##### ๐กCartesian Coordinates

##### ๐กAffine Coordinates

##### ๐กMatrix Inversion

##### ๐กLinear Combination

##### ๐กReciprocal Nature

##### ๐กScalar Product

###### Highlights

Introduction to analyzing contravariant basis in various sample coordinate systems.

Starting with the Cartesian coordinate system as a reference point.

Finding the contravariant metric tensor by inverting the covariant metric tensor.

The identity matrix's inverse is itself, simplifying the calculation in Cartesian coordinates.

Deriving contravariant basis vectors using covariant basis vectors and the metric tensor's inverse.

In Cartesian coordinates, contravariant basis vectors are identical to covariant basis vectors.

Explaining the relationship between contravariant and covariant basis vectors in terms of dot products.
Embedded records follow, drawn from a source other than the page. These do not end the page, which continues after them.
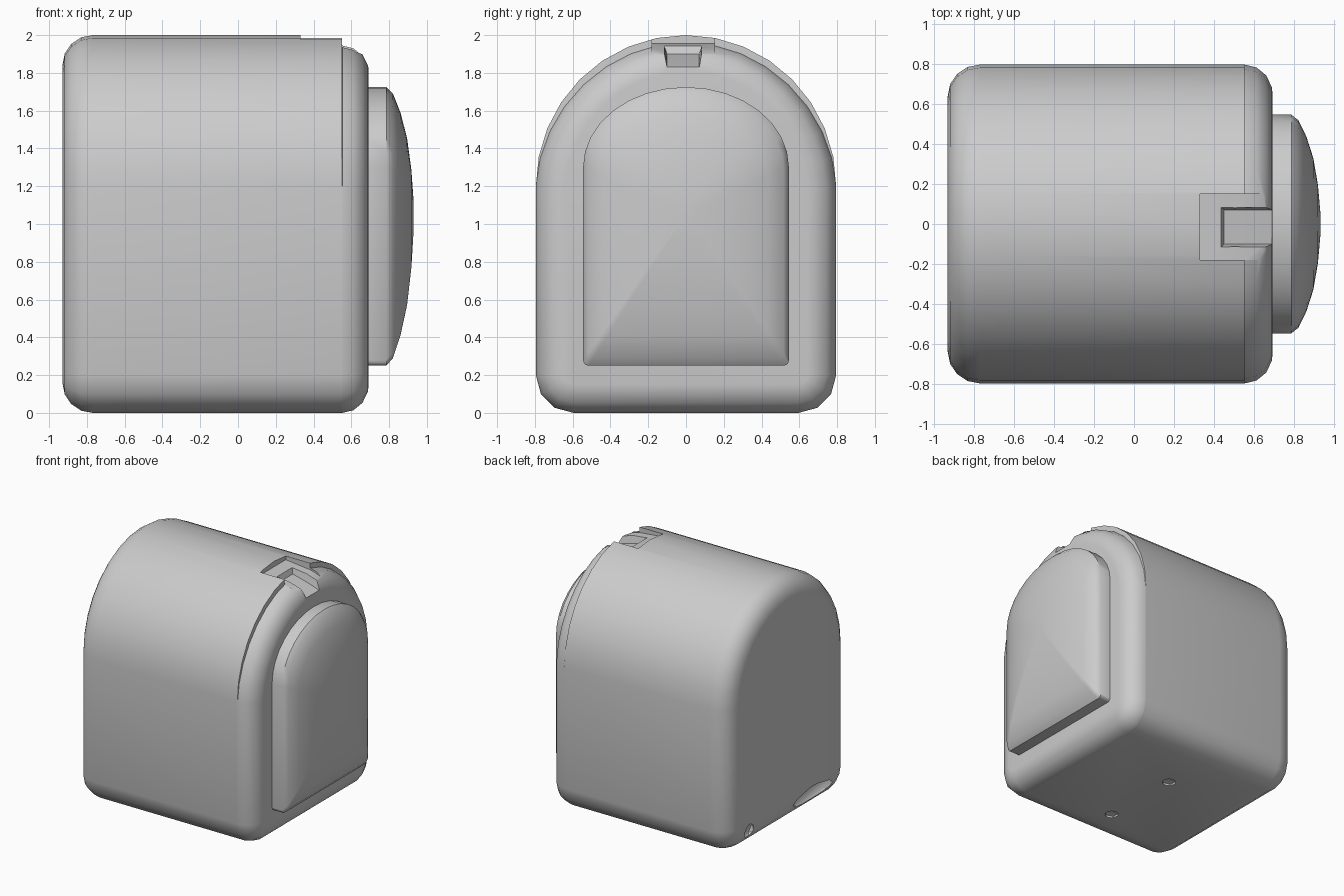
import bpy, bmesh, math
from mathutils import Vector

if "Cube" in bpy.data.objects:
    bpy.data.objects.remove(bpy.data.objects["Cube"], do_unlink=True)

grey = bpy.data.materials.new("light grey")
grey.use_nodes = True
grey.diffuse_color = (0.6, 0.6, 0.6, 1)
grey.node_tree.nodes["Principled BSDF"].inputs["Base Color"].default_value = (0.6, 0.6, 0.6, 1)


def finish(bm, name):
    bmesh.ops.recalc_face_normals(bm, faces=bm.faces)
    mesh = bpy.data.meshes.new(name)
    bm.to_mesh(mesh)
    bm.free()
    mesh.materials.append(grey)
    ob = bpy.data.objects.new(name, mesh)
    bpy.context.collection.objects.link(ob)
    return ob


def smooth(ob, angle):
    bpy.ops.object.select_all(action="DESELECT")
    ob.select_set(True)
    bpy.context.view_layer.objects.active = ob
    bpy.ops.object.shade_smooth_by_angle(angle=math.radians(angle))


def arch(half, low, spring, rise, corner, drop=0.0, steps=16):
    """Arched outline in (y, z); drop lowers the crown in a crescent."""
    pts = []
    for i in range(4):
        a = math.radians(-90 + 30 * i)
        pts.append((half - corner + corner * math.cos(a), low + corner + corner * math.sin(a)))
    for i in range(steps + 1):
        a = math.pi * i / steps
        s = math.sin(a)
        pts.append(((half - drop * s) * math.cos(a), spring + (rise - drop) * s))
    pts += [(-y, z) for y, z in reversed(pts[:4])]
    return pts


def loft(rings, name):
    """Skin a list of (x, outline) sections and cap both ends."""
    bm = bmesh.new()
    loops = [[bm.verts.new((x, y, z)) for y, z in outline] for x, outline in rings]
    for a, b in zip(loops, loops[1:]):
        for i in range(len(a)):
            j = (i + 1) % len(a)
            bm.faces.new((a[i], a[j], b[j], b[i]))
    bm.faces.new(loops[0])
    bm.faces.new(loops[-1])
    bmesh.ops.remove_doubles(bm, verts=bm.verts, dist=0.0005)
    return finish(bm, name)


def section(inset, drop=0.0):
    return arch(0.795 - inset, inset, 1.2, 0.8 - inset, max(0.2 - inset, 0.05), drop)


# Body: rounded ends, with a stepped rim around the arch at the door end
R = 0.16
rings = []
for deg in (0, 22, 45, 67, 90):
    a = math.radians(deg)
    rings.append((-0.93 + R * (1 - math.sin(a)), section(R * (1 - math.cos(a)))))
rings.reverse()
rings.append((0.55, section(0)))
for deg in (0, 25, 50, 75, 90):
    a = math.radians(deg)
    rings.append((0.552 + 0.14 * math.sin(a), section(0.15 * (1 - math.cos(a)), 0.04)))
body = loft(rings, "body")


# Cutters for the latch notch and the small dents
def cut(ob, name):
    ob.hide_render = True
    ob.hide_set(True)
    mod = body.modifiers.new(name, "BOOLEAN")
    mod.operation = "DIFFERENCE"
    mod.solver = "EXACT"
    mod.object = ob


def prism(profile, y0, y1, y2, y3, name):
    """Side profile (x, z) swept in y; low points use the y1..y2 floor."""
    bm = bmesh.new()
    top = max(z for x, z in profile)
    sides = [[bm.verts.new((x, (o if z == top else i), z)) for x, z in profile]
             for o, i in ((y0, y1), (y3, y2))]
    bm.faces.new(sides[0])
    bm.faces.new(sides[1])
    n = len(profile)
    for k in range(n):
        j = (k + 1) % n
        bm.faces.new((sides[0][k], sides[0][j], sides[1][j], sides[1][k]))
    return finish(bm, name)


cut(prism([(0.33, 2.1), (0.33, 1.955), (0.56, 1.93), (0.75, 1.87), (0.75, 2.1)],
          -0.18, -0.18, 0.15, 0.15, "notch_cutter"), "notch")
cut(prism([(0.38, 2.1), (0.45, 1.9), (0.6, 1.86), (0.75, 1.81), (0.75, 2.1)],
          -0.17, -0.1, 0.07, 0.13, "latch_pit_cutter"), "latch_pit")


def dent(name, loc, size):
    bm = bmesh.new()
    bmesh.ops.create_icosphere(bm, subdivisions=1, radius=1)
    for v in bm.verts:
        v.co = Vector(loc) + Vector([c * s for c, s in zip(v.co, size)])
    cut(finish(bm, name), name)


dent("base_dent_back", (-0.16, 0.22, 0), (0.06, 0.06, 0.03))
dent("base_dent_front", (-0.14, -0.43, 0), (0.06, 0.06, 0.03))
dent("end_dent_wide", (-0.92, -0.33, 0.12), (0.05, 0.3, 0.08))
dent("end_dent_small", (-0.92, 0.5, 0.13), (0.04, 0.07, 0.07))

# Apply the cuts
bpy.context.view_layer.update()
deps = bpy.context.evaluated_depsgraph_get()
cut_mesh = bpy.data.meshes.new_from_object(body.evaluated_get(deps))
cutters = [m.object for m in body.modifiers]
body.modifiers.clear()
body.data = cut_mesh
for ob in cutters:
    bpy.data.objects.remove(ob, do_unlink=True)
smooth(body, 35)

# Domed door panel: the same arch, shrunk towards its middle
door_arch = arch(0.545, 0.25, 1.3, 0.425, 0.03)


def shrink(s):
    return [(y * s, 1.05 + (z - 1.05) * s) for y, z in door_arch]


door = loft([(0.66, door_arch), (0.785, door_arch), (0.82, shrink(0.95)), (0.86, shrink(0.8)),
             (0.895, shrink(0.6)), (0.918, shrink(0.35)), (0.93, shrink(0.1))], "door_panel")
smooth(door, 40)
Demonstrating the equivalence of contravariant and covariant components in Cartesian coordinates.

Transitioning to affine coordinates and the process of inverting the covariant metric tensor matrix.

Using a formula to find the inverse of a 2x2 matrix for affine coordinates.

Deriving the contravariant basis vectors for affine coordinates with non-zero off-diagonal terms.

Visualizing contravariant and covariant basis vectors using graphing software for affine coordinates.

Observing the reciprocal nature of contravariant and covariant basis vectors in affine coordinates.

Exploring the effects of changing scaling factors and skew angles on contravariant and covariant basis vectors.

Collapsing to the Cartesian system by setting the skew angle to 90 degrees and scaling factors to 1.

Moving on to plane polar coordinates and the simplicity of inverting a diagonal covariant metric tensor.

Finding contravariant basis vectors in plane polar coordinates and their relationship to covariant vectors.

Visual representation of contravariant and covariant basis vectors in plane polar coordinates.

Cylindrical polar coordinates' contravariant basis vectors derived from orthogonal covariant basis vectors.

Spherical polar coordinates' contravariant basis vectors calculated by inverting the diagonal metric tensor elements.

Conclusion summarizing the understanding of contravariant basis vectors in various coordinate systems.

###### Transcripts

5.0 / 5 (0 votes)

Thanks for rating: